What Do These Clinical Trial Results Mean For Me? How Personally Relevant Decisions Are Affected By Data Framing, Partitioning, and Quantification

Dipayan Biswas, Bentley University, USA
Connie Pechmann, University of California at Irvine, USA
Data from clinical trials or tests are often presented in partitioned or aggregated formats, as successes or failures, and as frequencies or percentages. The authors study how consumers process such data to make personally relevant decisions. Prior studies found no framing bias given personal relevance. The results of four experiments indicate that partitioned frequency data undermines the ability to process and causes framing bias to emerge despite personal relevance. However, high data variance invalidates the frame as a heuristic cue, nullifying the bias. Also, judgments of efficacy probability align with actual efficacy only when partitioned, frequency data is success framed.

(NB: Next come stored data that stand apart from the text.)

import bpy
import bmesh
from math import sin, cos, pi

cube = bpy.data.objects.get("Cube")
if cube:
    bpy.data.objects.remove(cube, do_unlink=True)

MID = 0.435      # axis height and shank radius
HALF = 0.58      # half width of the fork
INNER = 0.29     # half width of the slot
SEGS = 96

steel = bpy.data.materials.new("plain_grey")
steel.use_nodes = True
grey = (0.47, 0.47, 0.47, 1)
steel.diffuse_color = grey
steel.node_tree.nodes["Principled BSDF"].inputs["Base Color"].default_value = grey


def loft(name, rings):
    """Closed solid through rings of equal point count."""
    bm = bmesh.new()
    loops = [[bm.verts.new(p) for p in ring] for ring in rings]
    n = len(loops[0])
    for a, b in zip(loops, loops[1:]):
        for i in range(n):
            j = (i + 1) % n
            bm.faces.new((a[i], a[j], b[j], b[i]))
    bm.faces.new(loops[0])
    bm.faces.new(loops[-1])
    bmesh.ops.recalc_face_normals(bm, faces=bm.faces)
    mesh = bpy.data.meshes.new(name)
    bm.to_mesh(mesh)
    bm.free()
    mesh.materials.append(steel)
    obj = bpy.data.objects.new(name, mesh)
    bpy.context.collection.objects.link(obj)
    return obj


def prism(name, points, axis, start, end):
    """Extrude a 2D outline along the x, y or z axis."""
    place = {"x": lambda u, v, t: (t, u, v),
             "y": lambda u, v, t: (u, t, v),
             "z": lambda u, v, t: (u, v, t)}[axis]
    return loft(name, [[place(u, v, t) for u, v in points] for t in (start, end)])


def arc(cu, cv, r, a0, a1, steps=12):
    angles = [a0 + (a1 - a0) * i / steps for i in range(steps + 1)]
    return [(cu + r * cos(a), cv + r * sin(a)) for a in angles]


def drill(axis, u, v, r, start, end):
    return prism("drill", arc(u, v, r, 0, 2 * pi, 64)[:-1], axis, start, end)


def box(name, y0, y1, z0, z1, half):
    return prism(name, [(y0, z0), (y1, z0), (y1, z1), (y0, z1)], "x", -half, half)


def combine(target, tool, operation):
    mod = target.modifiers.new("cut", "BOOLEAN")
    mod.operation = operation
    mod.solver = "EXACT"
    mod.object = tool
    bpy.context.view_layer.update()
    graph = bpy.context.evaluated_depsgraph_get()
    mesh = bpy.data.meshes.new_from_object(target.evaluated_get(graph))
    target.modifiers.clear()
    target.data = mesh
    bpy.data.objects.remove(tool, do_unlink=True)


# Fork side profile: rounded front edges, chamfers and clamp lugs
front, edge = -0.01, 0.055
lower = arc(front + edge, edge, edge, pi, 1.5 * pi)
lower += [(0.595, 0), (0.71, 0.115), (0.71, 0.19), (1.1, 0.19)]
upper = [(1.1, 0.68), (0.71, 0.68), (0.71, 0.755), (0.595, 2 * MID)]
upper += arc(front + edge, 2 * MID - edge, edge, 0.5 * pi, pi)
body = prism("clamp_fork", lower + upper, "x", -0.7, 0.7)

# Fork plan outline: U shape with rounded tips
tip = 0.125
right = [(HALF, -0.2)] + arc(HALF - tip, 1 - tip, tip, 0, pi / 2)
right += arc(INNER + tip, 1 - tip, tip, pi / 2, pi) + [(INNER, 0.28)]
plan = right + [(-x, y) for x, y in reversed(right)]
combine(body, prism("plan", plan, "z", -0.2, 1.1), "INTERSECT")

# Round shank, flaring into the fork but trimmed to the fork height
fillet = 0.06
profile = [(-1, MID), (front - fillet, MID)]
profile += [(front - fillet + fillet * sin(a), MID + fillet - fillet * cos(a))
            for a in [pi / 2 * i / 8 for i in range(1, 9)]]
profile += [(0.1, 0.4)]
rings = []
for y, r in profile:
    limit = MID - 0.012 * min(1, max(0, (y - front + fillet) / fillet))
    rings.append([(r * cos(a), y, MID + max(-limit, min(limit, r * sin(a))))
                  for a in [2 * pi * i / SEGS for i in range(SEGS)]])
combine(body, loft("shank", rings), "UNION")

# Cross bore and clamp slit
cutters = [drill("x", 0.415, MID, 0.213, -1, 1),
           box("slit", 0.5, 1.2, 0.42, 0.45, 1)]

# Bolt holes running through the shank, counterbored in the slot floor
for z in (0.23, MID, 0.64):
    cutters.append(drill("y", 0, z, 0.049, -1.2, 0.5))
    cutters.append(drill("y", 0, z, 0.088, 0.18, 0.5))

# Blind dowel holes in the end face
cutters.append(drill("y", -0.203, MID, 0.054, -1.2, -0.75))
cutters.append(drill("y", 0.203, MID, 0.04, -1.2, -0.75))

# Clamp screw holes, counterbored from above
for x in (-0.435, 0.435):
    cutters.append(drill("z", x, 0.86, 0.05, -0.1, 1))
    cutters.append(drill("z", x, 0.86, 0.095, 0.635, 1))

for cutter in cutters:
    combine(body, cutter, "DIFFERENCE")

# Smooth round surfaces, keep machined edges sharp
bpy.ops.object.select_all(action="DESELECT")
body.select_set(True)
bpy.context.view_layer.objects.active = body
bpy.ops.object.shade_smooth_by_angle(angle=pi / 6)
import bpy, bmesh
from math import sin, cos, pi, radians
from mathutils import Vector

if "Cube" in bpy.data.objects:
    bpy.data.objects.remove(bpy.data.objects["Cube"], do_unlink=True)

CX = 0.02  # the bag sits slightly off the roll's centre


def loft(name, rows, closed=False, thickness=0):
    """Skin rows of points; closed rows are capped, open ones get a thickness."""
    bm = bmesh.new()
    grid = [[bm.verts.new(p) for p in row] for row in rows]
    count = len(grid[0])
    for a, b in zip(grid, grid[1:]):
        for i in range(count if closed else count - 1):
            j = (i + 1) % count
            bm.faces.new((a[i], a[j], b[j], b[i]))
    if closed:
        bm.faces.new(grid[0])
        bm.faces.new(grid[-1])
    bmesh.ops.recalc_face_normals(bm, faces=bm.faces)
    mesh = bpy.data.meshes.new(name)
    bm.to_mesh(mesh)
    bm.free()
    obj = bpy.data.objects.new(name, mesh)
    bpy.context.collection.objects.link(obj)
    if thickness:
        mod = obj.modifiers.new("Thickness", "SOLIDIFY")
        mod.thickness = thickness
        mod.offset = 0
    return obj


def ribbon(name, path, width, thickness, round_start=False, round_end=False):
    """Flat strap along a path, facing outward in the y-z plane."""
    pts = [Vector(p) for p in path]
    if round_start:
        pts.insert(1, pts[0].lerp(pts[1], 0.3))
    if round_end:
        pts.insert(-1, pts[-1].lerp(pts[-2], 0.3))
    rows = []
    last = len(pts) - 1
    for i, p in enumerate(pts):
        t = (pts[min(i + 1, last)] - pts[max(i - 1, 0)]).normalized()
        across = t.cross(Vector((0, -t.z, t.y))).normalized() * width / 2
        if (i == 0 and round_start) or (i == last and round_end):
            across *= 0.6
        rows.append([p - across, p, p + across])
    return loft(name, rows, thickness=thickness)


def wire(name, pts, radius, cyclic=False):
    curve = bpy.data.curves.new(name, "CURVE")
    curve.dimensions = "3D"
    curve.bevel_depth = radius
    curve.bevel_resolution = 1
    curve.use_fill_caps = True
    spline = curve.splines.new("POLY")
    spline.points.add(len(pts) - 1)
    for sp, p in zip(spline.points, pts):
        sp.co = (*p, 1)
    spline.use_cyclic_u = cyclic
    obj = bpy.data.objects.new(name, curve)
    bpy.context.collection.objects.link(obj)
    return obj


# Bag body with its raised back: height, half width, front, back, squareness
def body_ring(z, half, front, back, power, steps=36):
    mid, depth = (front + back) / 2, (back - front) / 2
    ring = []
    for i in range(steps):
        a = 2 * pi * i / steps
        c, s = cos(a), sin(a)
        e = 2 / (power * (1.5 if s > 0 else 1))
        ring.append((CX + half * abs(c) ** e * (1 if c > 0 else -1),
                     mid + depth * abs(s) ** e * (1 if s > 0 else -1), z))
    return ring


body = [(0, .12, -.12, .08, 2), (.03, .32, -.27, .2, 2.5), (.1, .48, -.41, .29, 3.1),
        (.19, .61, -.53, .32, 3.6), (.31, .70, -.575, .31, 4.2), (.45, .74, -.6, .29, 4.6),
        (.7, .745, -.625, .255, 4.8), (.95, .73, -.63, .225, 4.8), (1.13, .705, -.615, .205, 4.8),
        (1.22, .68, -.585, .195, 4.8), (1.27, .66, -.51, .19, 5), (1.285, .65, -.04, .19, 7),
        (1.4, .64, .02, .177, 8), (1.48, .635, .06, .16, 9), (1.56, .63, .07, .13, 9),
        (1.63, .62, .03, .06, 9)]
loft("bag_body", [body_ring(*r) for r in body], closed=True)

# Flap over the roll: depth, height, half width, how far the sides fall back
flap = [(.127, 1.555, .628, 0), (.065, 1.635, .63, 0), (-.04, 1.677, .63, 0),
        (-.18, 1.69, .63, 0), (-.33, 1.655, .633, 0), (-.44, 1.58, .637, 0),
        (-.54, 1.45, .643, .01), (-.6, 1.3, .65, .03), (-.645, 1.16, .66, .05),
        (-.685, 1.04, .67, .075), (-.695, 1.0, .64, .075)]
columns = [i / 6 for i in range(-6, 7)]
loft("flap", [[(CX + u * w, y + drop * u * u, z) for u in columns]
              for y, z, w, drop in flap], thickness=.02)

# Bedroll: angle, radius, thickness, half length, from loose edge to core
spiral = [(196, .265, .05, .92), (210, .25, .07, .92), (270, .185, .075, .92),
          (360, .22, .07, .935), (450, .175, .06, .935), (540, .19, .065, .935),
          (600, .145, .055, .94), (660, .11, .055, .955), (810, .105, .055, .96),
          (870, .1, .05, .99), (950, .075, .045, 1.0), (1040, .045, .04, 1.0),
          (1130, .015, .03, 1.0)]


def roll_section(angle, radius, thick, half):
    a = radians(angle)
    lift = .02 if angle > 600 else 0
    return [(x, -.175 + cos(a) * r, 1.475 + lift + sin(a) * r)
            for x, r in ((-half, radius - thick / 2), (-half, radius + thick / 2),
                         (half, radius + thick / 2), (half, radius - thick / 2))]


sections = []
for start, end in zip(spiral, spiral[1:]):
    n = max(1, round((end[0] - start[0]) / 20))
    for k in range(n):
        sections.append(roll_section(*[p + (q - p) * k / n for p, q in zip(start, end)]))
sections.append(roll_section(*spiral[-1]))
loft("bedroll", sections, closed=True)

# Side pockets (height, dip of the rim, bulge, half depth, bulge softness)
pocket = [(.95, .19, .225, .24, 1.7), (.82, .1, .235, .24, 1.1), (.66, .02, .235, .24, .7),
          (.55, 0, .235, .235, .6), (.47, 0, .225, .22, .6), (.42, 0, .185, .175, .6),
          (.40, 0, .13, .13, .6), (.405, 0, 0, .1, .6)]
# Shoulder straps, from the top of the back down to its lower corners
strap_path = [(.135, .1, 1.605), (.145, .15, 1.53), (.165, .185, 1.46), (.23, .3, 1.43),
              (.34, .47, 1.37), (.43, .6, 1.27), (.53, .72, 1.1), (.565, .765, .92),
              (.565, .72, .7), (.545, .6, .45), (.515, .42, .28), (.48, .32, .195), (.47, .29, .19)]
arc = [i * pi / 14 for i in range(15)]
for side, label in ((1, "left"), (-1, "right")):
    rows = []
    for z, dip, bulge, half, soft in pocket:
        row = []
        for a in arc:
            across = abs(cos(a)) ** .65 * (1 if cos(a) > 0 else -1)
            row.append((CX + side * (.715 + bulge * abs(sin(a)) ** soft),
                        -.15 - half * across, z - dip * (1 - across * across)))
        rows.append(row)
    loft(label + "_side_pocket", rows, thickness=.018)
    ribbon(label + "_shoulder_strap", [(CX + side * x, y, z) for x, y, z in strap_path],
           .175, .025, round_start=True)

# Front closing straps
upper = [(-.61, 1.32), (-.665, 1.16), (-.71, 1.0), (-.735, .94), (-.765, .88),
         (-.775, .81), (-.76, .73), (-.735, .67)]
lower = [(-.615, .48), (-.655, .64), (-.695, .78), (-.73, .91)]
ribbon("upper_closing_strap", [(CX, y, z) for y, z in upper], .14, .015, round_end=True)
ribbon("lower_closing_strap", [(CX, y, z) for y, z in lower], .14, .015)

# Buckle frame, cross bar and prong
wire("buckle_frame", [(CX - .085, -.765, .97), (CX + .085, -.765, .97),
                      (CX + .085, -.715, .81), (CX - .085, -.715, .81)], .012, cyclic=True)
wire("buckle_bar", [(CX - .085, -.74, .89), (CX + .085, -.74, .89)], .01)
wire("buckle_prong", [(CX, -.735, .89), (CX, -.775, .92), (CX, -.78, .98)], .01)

[ to cite ]:
Dipayan Biswas and Connie Pechmann (2010) ,"What Do These Clinical Trial Results Mean For Me? How Personally Relevant Decisions Are Affected By Data Framing, Partitioning, and Quantification", in NA - Advances in Consumer Research Volume 37, eds. Margaret C. Campbell, Jeff Inman, and Rik Pieters, Duluth, MN : Association for Consumer Research, Pages: 727-728 .